> Exercise requirements: Find each line below that includes "objects", then copy it.

::: Materials provided :::

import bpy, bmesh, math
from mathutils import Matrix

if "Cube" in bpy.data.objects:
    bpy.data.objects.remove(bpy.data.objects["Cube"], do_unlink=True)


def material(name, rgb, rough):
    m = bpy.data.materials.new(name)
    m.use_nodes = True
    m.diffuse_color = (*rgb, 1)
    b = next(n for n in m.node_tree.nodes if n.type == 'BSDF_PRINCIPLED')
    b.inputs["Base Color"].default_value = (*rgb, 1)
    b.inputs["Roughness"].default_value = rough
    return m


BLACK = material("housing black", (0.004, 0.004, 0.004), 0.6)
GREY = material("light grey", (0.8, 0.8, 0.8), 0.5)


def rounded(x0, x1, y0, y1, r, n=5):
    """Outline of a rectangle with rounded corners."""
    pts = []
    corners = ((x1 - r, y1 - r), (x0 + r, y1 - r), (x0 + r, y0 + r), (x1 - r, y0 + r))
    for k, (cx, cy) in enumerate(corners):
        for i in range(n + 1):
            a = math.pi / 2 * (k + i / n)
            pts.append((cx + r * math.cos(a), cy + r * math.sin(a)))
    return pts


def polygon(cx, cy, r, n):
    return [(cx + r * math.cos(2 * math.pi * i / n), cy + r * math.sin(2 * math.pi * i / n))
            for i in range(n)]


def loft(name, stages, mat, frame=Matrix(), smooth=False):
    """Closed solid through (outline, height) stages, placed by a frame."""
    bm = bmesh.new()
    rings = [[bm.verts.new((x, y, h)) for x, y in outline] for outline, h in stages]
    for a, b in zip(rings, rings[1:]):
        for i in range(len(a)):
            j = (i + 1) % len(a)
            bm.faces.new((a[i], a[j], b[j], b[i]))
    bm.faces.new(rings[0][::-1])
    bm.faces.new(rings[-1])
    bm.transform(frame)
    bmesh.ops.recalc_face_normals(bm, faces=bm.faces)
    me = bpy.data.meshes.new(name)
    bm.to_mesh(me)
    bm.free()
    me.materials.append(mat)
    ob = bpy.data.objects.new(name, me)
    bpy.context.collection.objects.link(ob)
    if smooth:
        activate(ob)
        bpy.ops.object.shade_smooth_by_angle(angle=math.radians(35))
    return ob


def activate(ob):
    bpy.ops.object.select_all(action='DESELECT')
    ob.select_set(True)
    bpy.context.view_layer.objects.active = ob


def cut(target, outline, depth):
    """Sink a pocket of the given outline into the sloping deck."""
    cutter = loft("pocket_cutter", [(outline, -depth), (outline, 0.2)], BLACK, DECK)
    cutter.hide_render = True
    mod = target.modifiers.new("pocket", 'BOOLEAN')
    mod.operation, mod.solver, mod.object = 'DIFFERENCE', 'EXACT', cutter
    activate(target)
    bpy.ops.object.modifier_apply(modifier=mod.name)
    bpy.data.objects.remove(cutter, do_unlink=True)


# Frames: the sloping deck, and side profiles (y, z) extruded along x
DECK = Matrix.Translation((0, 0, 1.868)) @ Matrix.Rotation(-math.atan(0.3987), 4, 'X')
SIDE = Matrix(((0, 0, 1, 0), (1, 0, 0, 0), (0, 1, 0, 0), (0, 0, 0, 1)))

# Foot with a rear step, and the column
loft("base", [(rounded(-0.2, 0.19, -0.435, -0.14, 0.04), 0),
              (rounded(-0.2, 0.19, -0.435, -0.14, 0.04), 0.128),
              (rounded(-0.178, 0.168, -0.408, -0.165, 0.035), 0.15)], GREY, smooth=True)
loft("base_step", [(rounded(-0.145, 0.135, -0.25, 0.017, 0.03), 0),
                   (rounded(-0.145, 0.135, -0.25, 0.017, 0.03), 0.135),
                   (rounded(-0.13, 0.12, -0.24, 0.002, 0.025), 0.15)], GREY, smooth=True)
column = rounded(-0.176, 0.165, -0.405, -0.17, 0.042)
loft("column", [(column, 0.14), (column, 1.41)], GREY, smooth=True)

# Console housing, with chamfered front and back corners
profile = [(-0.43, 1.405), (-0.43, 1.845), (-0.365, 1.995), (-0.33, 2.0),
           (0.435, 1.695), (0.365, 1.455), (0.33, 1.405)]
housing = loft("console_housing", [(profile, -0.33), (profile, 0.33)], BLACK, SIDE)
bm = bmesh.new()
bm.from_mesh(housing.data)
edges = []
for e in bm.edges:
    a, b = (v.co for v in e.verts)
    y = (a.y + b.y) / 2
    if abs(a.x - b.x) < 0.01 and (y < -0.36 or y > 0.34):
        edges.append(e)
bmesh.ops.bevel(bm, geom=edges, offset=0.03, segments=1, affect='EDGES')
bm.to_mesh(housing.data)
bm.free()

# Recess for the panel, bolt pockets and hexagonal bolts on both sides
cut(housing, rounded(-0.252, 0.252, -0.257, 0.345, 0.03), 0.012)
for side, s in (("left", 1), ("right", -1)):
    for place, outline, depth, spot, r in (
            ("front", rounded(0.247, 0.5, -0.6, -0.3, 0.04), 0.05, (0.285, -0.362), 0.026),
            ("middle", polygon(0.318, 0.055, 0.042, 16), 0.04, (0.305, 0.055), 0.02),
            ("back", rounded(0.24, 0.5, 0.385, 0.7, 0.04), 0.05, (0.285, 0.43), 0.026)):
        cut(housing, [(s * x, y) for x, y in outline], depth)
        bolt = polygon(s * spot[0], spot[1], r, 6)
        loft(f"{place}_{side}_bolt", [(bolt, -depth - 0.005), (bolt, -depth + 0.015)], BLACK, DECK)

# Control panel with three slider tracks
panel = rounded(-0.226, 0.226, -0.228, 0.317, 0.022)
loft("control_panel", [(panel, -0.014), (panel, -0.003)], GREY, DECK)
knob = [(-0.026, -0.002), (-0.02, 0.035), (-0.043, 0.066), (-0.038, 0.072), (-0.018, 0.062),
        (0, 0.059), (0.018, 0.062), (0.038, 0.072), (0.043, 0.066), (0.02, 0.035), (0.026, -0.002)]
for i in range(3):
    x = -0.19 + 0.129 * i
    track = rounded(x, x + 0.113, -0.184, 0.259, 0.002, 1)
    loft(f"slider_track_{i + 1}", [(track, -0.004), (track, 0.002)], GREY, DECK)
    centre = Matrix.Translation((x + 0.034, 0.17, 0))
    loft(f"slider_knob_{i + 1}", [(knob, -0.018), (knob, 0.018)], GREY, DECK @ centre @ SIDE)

:::

> Response area:
if "Cube" in bpy.data.objects:
    bpy.data.objects.remove(bpy.data.objects["Cube"], do_unlink=True)
    ob = bpy.data.objects.new(name, me)
    bpy.context.collection.objects.link(ob)
    bpy.context.view_layer.objects.active = ob
    bpy.data.objects.remove(cutter, do_unlink=True)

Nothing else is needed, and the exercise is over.